→ **Assigned task**
Repeat every line below exactly, word for word.

[Stored entries]
========================================================================

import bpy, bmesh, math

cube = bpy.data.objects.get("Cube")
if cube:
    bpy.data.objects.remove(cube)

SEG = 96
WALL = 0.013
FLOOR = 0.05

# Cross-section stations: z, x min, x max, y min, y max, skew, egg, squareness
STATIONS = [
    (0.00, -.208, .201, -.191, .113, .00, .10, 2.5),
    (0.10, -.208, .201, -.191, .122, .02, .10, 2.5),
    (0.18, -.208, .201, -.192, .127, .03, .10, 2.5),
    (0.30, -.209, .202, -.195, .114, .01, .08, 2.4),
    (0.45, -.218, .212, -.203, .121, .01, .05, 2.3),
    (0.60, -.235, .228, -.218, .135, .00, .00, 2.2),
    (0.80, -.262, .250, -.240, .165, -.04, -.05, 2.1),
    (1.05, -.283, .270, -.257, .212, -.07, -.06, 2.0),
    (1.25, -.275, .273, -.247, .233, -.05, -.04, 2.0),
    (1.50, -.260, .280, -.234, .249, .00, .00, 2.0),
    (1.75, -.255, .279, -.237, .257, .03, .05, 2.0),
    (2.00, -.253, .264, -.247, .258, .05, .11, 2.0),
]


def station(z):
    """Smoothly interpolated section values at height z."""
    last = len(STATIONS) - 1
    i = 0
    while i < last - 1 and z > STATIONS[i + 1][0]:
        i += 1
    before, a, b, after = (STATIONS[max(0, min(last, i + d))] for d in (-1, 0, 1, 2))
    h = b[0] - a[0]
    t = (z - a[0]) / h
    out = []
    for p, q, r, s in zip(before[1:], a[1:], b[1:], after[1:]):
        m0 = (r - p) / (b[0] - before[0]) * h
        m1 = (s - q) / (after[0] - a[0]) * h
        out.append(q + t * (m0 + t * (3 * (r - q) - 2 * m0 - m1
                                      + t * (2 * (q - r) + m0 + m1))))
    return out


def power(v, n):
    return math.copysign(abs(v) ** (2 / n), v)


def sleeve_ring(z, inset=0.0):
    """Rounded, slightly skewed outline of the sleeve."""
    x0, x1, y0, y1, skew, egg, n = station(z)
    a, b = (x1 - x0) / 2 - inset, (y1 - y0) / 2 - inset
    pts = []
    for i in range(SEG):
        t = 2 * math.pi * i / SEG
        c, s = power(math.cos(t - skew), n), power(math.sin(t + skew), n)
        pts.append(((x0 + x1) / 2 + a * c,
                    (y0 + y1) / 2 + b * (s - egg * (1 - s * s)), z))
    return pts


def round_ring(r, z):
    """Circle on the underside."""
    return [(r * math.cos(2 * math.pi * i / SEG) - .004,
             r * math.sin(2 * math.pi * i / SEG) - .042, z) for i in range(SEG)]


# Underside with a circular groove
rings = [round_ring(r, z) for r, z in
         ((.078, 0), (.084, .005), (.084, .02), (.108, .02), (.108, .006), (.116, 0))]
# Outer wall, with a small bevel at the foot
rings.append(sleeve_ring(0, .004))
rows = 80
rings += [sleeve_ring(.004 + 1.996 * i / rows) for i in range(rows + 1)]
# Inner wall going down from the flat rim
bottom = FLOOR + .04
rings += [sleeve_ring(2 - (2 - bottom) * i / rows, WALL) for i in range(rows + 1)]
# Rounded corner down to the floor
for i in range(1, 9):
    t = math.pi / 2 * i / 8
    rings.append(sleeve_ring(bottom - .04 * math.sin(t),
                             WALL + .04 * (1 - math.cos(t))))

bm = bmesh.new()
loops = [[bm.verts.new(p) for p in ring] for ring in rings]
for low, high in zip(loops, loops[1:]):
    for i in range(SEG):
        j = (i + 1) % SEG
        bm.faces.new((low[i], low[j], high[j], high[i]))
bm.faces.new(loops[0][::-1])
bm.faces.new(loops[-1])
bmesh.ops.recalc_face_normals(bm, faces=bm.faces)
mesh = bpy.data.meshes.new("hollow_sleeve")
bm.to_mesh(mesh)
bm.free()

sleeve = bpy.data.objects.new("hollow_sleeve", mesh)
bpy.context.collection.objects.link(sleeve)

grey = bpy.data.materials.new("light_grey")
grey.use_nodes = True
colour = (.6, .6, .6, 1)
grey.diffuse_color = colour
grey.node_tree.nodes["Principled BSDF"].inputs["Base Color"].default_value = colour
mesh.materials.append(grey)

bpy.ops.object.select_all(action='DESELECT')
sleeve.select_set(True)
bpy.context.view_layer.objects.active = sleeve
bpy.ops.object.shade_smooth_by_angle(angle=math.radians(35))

========================================================================

→ **Completed task**
import bpy, bmesh, math

cube = bpy.data.objects.get("Cube")
if cube:
    bpy.data.objects.remove(cube)

SEG = 96
WALL = 0.013
FLOOR = 0.05

# Cross-section stations: z, x min, x max, y min, y max, skew, egg, squareness
STATIONS = [
    (0.00, -.208, .201, -.191, .113, .00, .10, 2.5),
    (0.10, -.208, .201, -.191, .122, .02, .10, 2.5),
    (0.18, -.208, .201, -.192, .127, .03, .10, 2.5),
    (0.30, -.209, .202, -.195, .114, .01, .08, 2.4),
    (0.45, -.218, .212, -.203, .121, .01, .05, 2.3),
    (0.60, -.235, .228, -.218, .135, .00, .00, 2.2),
    (0.80, -.262, .250, -.240, .165, -.04, -.05, 2.1),
    (1.05, -.283, .270, -.257, .212, -.07, -.06, 2.0),
    (1.25, -.275, .273, -.247, .233, -.05, -.04, 2.0),
    (1.50, -.260, .280, -.234, .249, .00, .00, 2.0),
    (1.75, -.255, .279, -.237, .257, .03, .05, 2.0),
    (2.00, -.253, .264, -.247, .258, .05, .11, 2.0),
]


def station(z):
    """Smoothly interpolated section values at height z."""
    last = len(STATIONS) - 1
    i = 0
    while i < last - 1 and z > STATIONS[i + 1][0]:
        i += 1
    before, a, b, after = (STATIONS[max(0, min(last, i + d))] for d in (-1, 0, 1, 2))
    h = b[0] - a[0]
    t = (z - a[0]) / h
    out = []
    for p, q, r, s in zip(before[1:], a[1:], b[1:], after[1:]):
        m0 = (r - p) / (b[0] - before[0]) * h
        m1 = (s - q) / (after[0] - a[0]) * h
        out.append(q + t * (m0 + t * (3 * (r - q) - 2 * m0 - m1
                                      + t * (2 * (q - r) + m0 + m1))))
    return out


def power(v, n):
    return math.copysign(abs(v) ** (2 / n), v)


def sleeve_ring(z, inset=0.0):
    """Rounded, slightly skewed outline of the sleeve."""
    x0, x1, y0, y1, skew, egg, n = station(z)
    a, b = (x1 - x0) / 2 - inset, (y1 - y0) / 2 - inset
    pts = []
    for i in range(SEG):
        t = 2 * math.pi * i / SEG
        c, s = power(math.cos(t - skew), n), power(math.sin(t + skew), n)
        pts.append(((x0 + x1) / 2 + a * c,
                    (y0 + y1) / 2 + b * (s - egg * (1 - s * s)), z))
    return pts


def round_ring(r, z):
    """Circle on the underside."""
    return [(r * math.cos(2 * math.pi * i / SEG) - .004,
             r * math.sin(2 * math.pi * i / SEG) - .042, z) for i in range(SEG)]


# Underside with a circular groove
rings = [round_ring(r, z) for r, z in
         ((.078, 0), (.084, .005), (.084, .02), (.108, .02), (.108, .006), (.116, 0))]
# Outer wall, with a small bevel at the foot
rings.append(sleeve_ring(0, .004))
rows = 80
rings += [sleeve_ring(.004 + 1.996 * i / rows) for i in range(rows + 1)]
# Inner wall going down from the flat rim
bottom = FLOOR + .04
rings += [sleeve_ring(2 - (2 - bottom) * i / rows, WALL) for i in range(rows + 1)]
# Rounded corner down to the floor
for i in range(1, 9):
    t = math.pi / 2 * i / 8
    rings.append(sleeve_ring(bottom - .04 * math.sin(t),
                             WALL + .04 * (1 - math.cos(t))))

bm = bmesh.new()
loops = [[bm.verts.new(p) for p in ring] for ring in rings]
for low, high in zip(loops, loops[1:]):
    for i in range(SEG):
        j = (i + 1) % SEG
        bm.faces.new((low[i], low[j], high[j], high[i]))
bm.faces.new(loops[0][::-1])
bm.faces.new(loops[-1])
bmesh.ops.recalc_face_normals(bm, faces=bm.faces)
mesh = bpy.data.meshes.new("hollow_sleeve")
bm.to_mesh(mesh)
bm.free()

sleeve = bpy.data.objects.new("hollow_sleeve", mesh)
bpy.context.collection.objects.link(sleeve)

grey = bpy.data.materials.new("light_grey")
grey.use_nodes = True
colour = (.6, .6, .6, 1)
grey.diffuse_color = colour
grey.node_tree.nodes["Principled BSDF"].inputs["Base Color"].default_value = colour
mesh.materials.append(grey)

bpy.ops.object.select_all(action='DESELECT')
sleeve.select_set(True)
bpy.context.view_layer.objects.active = sleeve
bpy.ops.object.shade_smooth_by_angle(angle=math.radians(35))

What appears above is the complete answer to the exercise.